Ministers won Britain’s support for ECB supervision of eurozone banks from the end of next year after offering fresh reassurances on its power to regulate the City of London, Europe’s biggest financial centre.
Yesterday’s decision endorsed an earlier European Parliament vote to give the ECB powers supervisory powers over the euro zone’s 6,000 banks. However, such a role would lose much of its influence without a body to deal with troubled banks.
Germany, Europe’s biggest economy, put the brakes on discussions about how to pay for rescuing or winding up any bank that gets into trouble.
Finance Minister Wolfgang Schaeuble all but dashed hopes that the eurozone’s rescue fund, the European Stability Mechanism, would help banks directly without making their home governments responsible for repaying the aid. Such a step was “not probable for the time being”, he said.
Between 2008 and 2011, the European Union spent the equivalent of a third of its economic output on saving its banks, but relied on taxpayers’ cash. In the case of Ireland, reckless bank lending almost bankrupted the country.
The issue of how to pay for bank clean-ups is pressing as Ireland and Spain prepare to end their reliance on international aid that shored up their banks during the crisis, concluding programmes that neither Dublin nor Madrid plan to renew.
Schaeuble spelt out a chief obstacle to directing euro zone aid for banks, drawing comparisons with Ireland’s history of rejecting European initiatives in referendums. “In Germany, we need a change of German legislation, which is maybe as difficult as a referendum in Ireland,” he said.

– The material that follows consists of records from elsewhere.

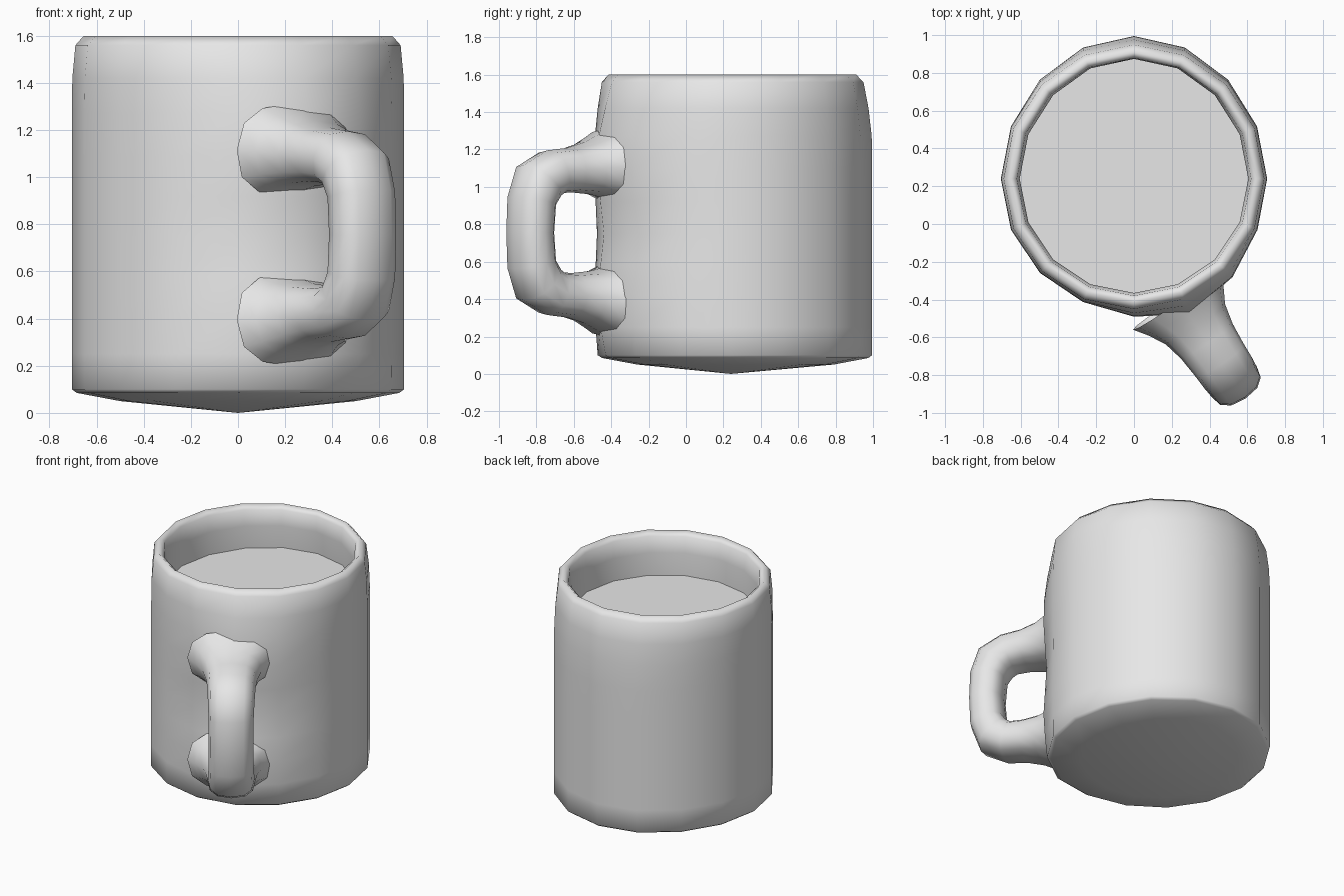
import bpy, bmesh, math
from mathutils import Vector

cube = bpy.data.objects.get("Cube")
if cube:
    bpy.data.objects.remove(cube)

SIDES = 16
CENTRE_Y = 0.24


def material(name, value):
    mat = bpy.data.materials.new(name)
    mat.use_nodes = True
    colour = (value, value, value, 1)
    mat.diffuse_color = colour
    mat.node_tree.nodes["Principled BSDF"].inputs["Base Color"].default_value = colour
    return mat


def finish(name, bm, mat, smooth=True):
    bmesh.ops.recalc_face_normals(bm, faces=bm.faces)
    mesh = bpy.data.meshes.new(name)
    bm.to_mesh(mesh)
    bm.free()
    mesh.materials.append(mat)
    for poly in mesh.polygons:
        poly.use_smooth = smooth
    obj = bpy.data.objects.new(name, mesh)
    bpy.context.collection.objects.link(obj)
    return obj


def bridge(bm, a, b):
    for i in range(len(a)):
        j = (i + 1) % len(a)
        bm.faces.new((a[i], a[j], b[j], b[i]))


def mug_point(angle, r, z, swell):
    # the back is slightly deeper than the front; the wall swells at the handle
    depth = 0.05 * max(0, math.sin(angle)) * min(1, (1.75 - z) / 0.5)
    turn = (angle - math.radians(-66) + math.pi) % math.tau - math.pi
    r += swell * math.exp(-(turn / 0.42) ** 2)
    return Vector((r * math.cos(angle), CENTRE_Y + (r + depth) * math.sin(angle), z))


def mug_ring(bm, r, z, swell=0):
    return [bm.verts.new(mug_point(math.tau * i / SIDES, r, z, swell)) for i in range(SIDES)]


ceramic = material("grey ceramic", 0.8)
liquid = material("grey liquid", 0.8)

# Mug body: underside, wall, rolled rim and inner wall (radius, height, swell)
profile = [(0.5, 0.05, 0), (0.685, 0.085, 0.01), (0.705, 0.1, 0.02), (0.705, 0.25, 0.05),
           (0.705, 0.42, 0.07), (0.705, 0.58, 0.05), (0.705, 0.75, 0.03), (0.705, 0.92, 0.05),
           (0.705, 1.09, 0.07), (0.705, 1.27, 0.06), (0.703, 1.42, 0.025), (0.69, 1.56, 0),
           (0.655, 1.6, 0), (0.62, 1.57, 0), (0.605, 1.46, 0), (0.605, 1.29, 0)]
bm = bmesh.new()
rings = [mug_ring(bm, *p) for p in profile]
for a, b in zip(rings, rings[1:]):
    bridge(bm, a, b)
tip = bm.verts.new((0, CENTRE_Y, 0))
for i in range(SIDES):
    bm.faces.new((tip, rings[0][i], rings[0][(i + 1) % SIDES]))
finish("mug_body", bm, ceramic)

# Drink surface
bm = bmesh.new()
bm.faces.new(mug_ring(bm, 0.606, 1.3))
finish("drink_surface", bm, liquid, smooth=False)

# Handle: a tube with flared roots, mirrored about its middle height
MIDDLE = 0.755
OUT = Vector((0.56, -0.83, 0)).normalized()
SIDE = Vector((0.83, 0.56, 0)).normalized()
UP = Vector((0, 0, 1))
ROOT = Vector((0.375, -0.605, MIDDLE))
# reach, height above the middle, half width, half thickness
half = [(-0.25, 0.36, 0.29, 0.2), (-0.18, 0.355, 0.24, 0.17), (-0.09, 0.345, 0.19, 0.14),
        (0.02, 0.335, 0.165, 0.12), (0.13, 0.325, 0.155, 0.12), (0.22, 0.275, 0.15, 0.13),
        (0.265, 0.17, 0.145, 0.115)]
stations = half + [(0.275, 0, 0.145, 0.11)] + [(t, -h, w, d) for t, h, w, d in reversed(half)]
path = [ROOT + OUT * t + UP * h for t, h, w, d in stations]

bm = bmesh.new()
rings = []
for i, (t, h, w, d) in enumerate(stations):
    tangent = (path[min(i + 1, len(path) - 1)] - path[max(i - 1, 0)]).normalized()
    normal = tangent.cross(SIDE)
    ring = []
    for k in range(12):
        a = math.tau * k / 12
        c, s = math.cos(a), math.sin(a)
        # squared-off oval section
        x, y = (math.copysign(abs(v) ** 0.8, v) for v in (c, s))
        ring.append(bm.verts.new(path[i] + SIDE * (w * x) + normal * (d * y)))
    rings.append(ring)
for a, b in zip(rings, rings[1:]):
    bridge(bm, a, b)
finish("handle", bm, ceramic)
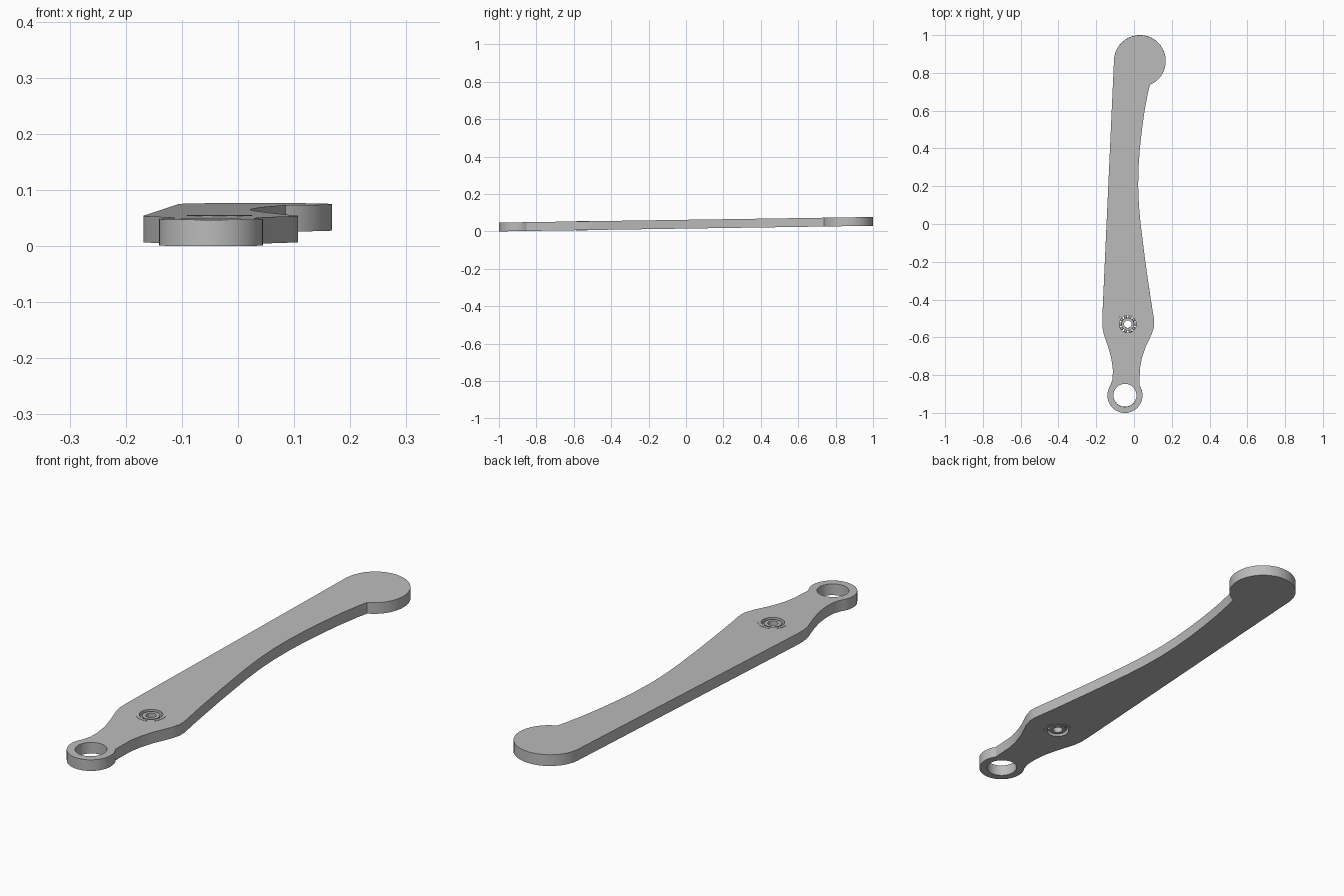
import bpy, bmesh, math
from math import cos, sin, radians

cube = bpy.data.objects.get("Cube")
if cube:
    bpy.data.objects.remove(cube, do_unlink=True)

grey = bpy.data.materials.new("plain grey")
grey.use_nodes = True
colour = (0.5, 0.5, 0.5, 1)
grey.diffuse_color = colour
grey.node_tree.nodes["Principled BSDF"].inputs["Base Color"].default_value = colour

TILT = 0.015          # the whole lever rises gently towards the back
MID = 0.0385
HALF = 0.0235


def arc(centre, radius, start, end, steps):
    """Points on a circle from one angle to another, in degrees."""
    angles = [radians(start + (end - start) * i / steps) for i in range(steps + 1)]
    return [(centre[0] + radius * cos(a), centre[1] + radius * sin(a)) for a in angles]


def circle(centre, radius, steps=32):
    return arc(centre, radius, 0, 360, steps)[:-1]


def place(obj):
    obj.data.materials.clear()
    obj.data.materials.append(grey)
    obj.location.z = MID
    obj.rotation_euler.x = TILT
    bpy.ops.object.select_all(action="DESELECT")
    obj.select_set(True)
    bpy.context.view_layer.objects.active = obj
    bpy.ops.object.shade_smooth_by_angle(angle=radians(30))


def plate(name, loops, half):
    """Flat solid with the first loop as outline and the others as holes."""
    curve = bpy.data.curves.new(name, "CURVE")
    curve.dimensions = "2D"
    curve.fill_mode = "BOTH"
    curve.extrude = half
    for loop in loops:
        spline = curve.splines.new("POLY")
        spline.points.add(len(loop) - 1)
        for point, (x, y) in zip(spline.points, loop):
            point.co = (x, y, 0, 1)
        spline.use_cyclic_u = True
    obj = bpy.data.objects.new(name, curve)
    bpy.context.collection.objects.link(obj)
    bpy.ops.object.select_all(action="DESELECT")
    obj.select_set(True)
    bpy.context.view_layer.objects.active = obj
    bpy.ops.object.convert(target="MESH")
    obj = bpy.context.object
    bm = bmesh.new()
    bm.from_mesh(obj.data)
    bmesh.ops.remove_doubles(bm, verts=bm.verts, dist=1e-5)
    bmesh.ops.recalc_face_normals(bm, faces=bm.faces)
    bm.to_mesh(obj.data)
    bm.free()
    place(obj)
    return obj


# Lever arm: round knob, long body, waist and eyelet
eye = (-0.048, -0.907)
hub = (-0.033, -0.53)
outline = arc((0.031, 0.863), 0.137, -67, 176, 28)
outline += [(-0.168, -0.5), (-0.168, -0.54), (-0.161, -0.58), (-0.137, -0.65),
            (-0.12, -0.71), (-0.112, -0.77), (-0.113, -0.82)]
outline += arc(eye, 0.093, 145, 395, 28)
outline += [(0.03, -0.81), (0.032, -0.76), (0.042, -0.71), (0.062, -0.65),
            (0.095, -0.58), (0.107, -0.54), (0.107, -0.51), (0.089, -0.4),
            (0.06, -0.2), (0.035, 0.0), (0.026, 0.1), (0.022, 0.2),
            (0.024, 0.3), (0.031, 0.4), (0.042, 0.5), (0.056, 0.6), (0.075, 0.7)]
plate("lever_arm", [outline, circle(eye, 0.061), circle(hub, 0.058)], HALF)

# Ball bearing pressed into the arm
plate("bearing_outer_race", [circle(hub, 0.058), circle(hub, 0.045)], HALF + 0.001)
plate("bearing_inner_race", [circle(hub, 0.034), circle(hub, 0.02)], HALF - 0.003)

# Bearing balls, all in one mesh
bm = bmesh.new()
for x, y in circle(hub, 0.0395, 10):
    made = bmesh.ops.create_uvsphere(bm, u_segments=12, v_segments=8, radius=0.009)
    bmesh.ops.translate(bm, verts=made["verts"], vec=(x, y, 0))
mesh = bpy.data.meshes.new("bearing_balls")
bm.to_mesh(mesh)
bm.free()
balls = bpy.data.objects.new("bearing_balls", mesh)
bpy.context.collection.objects.link(balls)
place(balls)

EU leaders, who meet next week in Brussels, have also tasked their finance ministers with reaching a deal by the end of the year on a eurozone agency to close or salvage failed banks, the second stage of banking union.

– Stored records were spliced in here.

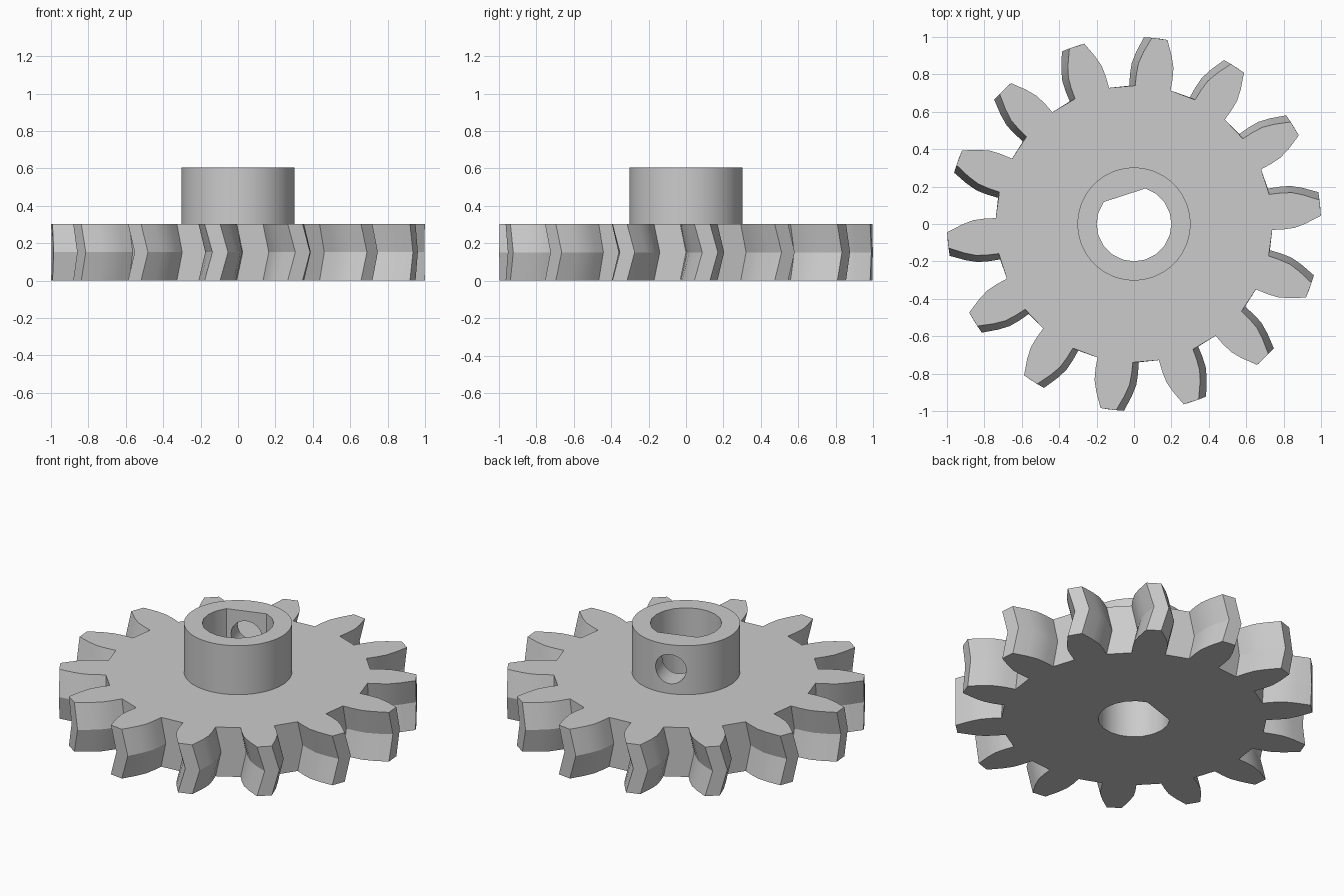
import bpy, bmesh, math
from mathutils import Matrix, Vector

TEETH = 14
START = math.radians(4.95)      # angle of the first tooth on the end faces
TWIST = math.radians(2.45)      # lead of the middle layer over the end faces
THICK, HUB_TOP = 0.304, 0.606
# half tooth: radius and half angle in degrees, root to tip
FLANK = [(0.74, 7.4), (0.8, 7.0), (0.86, 6.3), (0.92, 4.75), (1.0, 2.4)]

cube = bpy.data.objects.get("Cube")
if cube:
    bpy.data.objects.remove(cube, do_unlink=True)

grey = bpy.data.materials.new("plain_grey")
grey.use_nodes = True
colour = (0.6, 0.6, 0.6, 1)
grey.diffuse_color = colour
grey.node_tree.nodes["Principled BSDF"].inputs["Base Color"].default_value = colour


def polar(r, a, z=0.0):
    return Vector((r * math.cos(a), r * math.sin(a), z))


def loft(name, layers):
    """Closed solid through stacked rings of equal point count."""
    bm = bmesh.new()
    rings = [[bm.verts.new(p) for p in layer] for layer in layers]
    n = len(rings[0])
    for low, high in zip(rings, rings[1:]):
        for i in range(n):
            j = (i + 1) % n
            bm.faces.new((low[i], low[j], high[j], high[i]))
    bm.faces.new(rings[0][::-1])
    bm.faces.new(rings[-1])
    mesh = bpy.data.meshes.new(name)
    bm.to_mesh(mesh)
    bm.free()
    mesh.materials.append(grey)
    obj = bpy.data.objects.new(name, mesh)
    bpy.context.collection.objects.link(obj)
    return obj


def circle(r, count, z):
    return [polar(r, math.tau * i / count, z) for i in range(count)]


def toothed_ring(turn, z):
    ring = []
    for t in range(TEETH):
        mid = START + turn + math.tau * t / TEETH
        ring += [polar(r, mid - math.radians(h), z) for r, h in FLANK]
        ring += [polar(r, mid + math.radians(h), z) for r, h in reversed(FLANK)]
    return ring


def combine(target, tool, operation):
    tool.hide_render = True
    mod = target.modifiers.new(operation.lower(), "BOOLEAN")
    mod.operation, mod.solver, mod.object = operation, "EXACT", tool
    bpy.ops.object.select_all(action="DESELECT")
    bpy.context.view_layer.objects.active = target
    target.select_set(True)
    bpy.ops.object.modifier_apply(modifier=mod.name)
    bpy.data.objects.remove(tool, do_unlink=True)


# Herringbone toothed wheel
gear = loft("herringbone_gear", [toothed_ring(0, 0), toothed_ring(TWIST, THICK / 2),
                                 toothed_ring(0, THICK)])

# Hub collar
hub = loft("hub", [circle(0.302, 72, 0.1), circle(0.302, 72, HUB_TOP)])
combine(gear, hub, "UNION")

# D-shaped shaft bore: a circle with one flat
steps = [i for i in range(20) if i not in (5, 6, 7)]
bore = loft("bore_cutter", [[polar(0.2, math.tau * i / 20, z) for i in steps]
                            for z in (-0.1, 0.8)])
combine(gear, bore, "DIFFERENCE")

# Set screw hole through the flat side of the hub
screw = loft("screw_cutter", [circle(0.09, 32, 0.05), circle(0.09, 32, 0.45)])
screw.data.transform(Matrix.Translation((0, 0, 0.455))
                     @ Matrix.Rotation(math.radians(108), 4, "Z")
                     @ Matrix.Rotation(math.pi / 2, 4, "Y"))
combine(gear, screw, "DIFFERENCE")

bpy.ops.object.shade_smooth_by_angle(angle=math.radians(22))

With just 10 working weeks until the end of the year and their self-imposed deadline, talks are running into trouble because Germany fears such a scheme will leave it liable to pick up the bill.
France, Spain and Italy, on the other hand, want an immediate commitment by all 17 countries in the euro zone to stand by weak banks regardless of where they are.
The division was exposed by French Finance Minister Pierre Moscovici who accused Berlin in a book of holding up progress to protect its own “strange” financial system of regional banks that are “deeply intertwined ... with local political circles”.
Banking union, which economists consider as important as creating the euro more than a decade ago, aims to help countries to deal with problems at banks before they get out of control.
EU leaders are eager to trumpet Ireland and Spain as success stories after the four years of economic turmoil that started in Greece when Athens revealed its massive overspending and plunged the currency bloc into a crisis that threatened its survival.
While an ECB promise to buy government bonds calmed the panic about the euro’s future, many banks are still sitting on a mountain of loans that may go unpaid. The International Monetary Fund estimates Spanish and Italian banks alone face ¤230bn ($310bn) of losses on credit to companies in the next two years.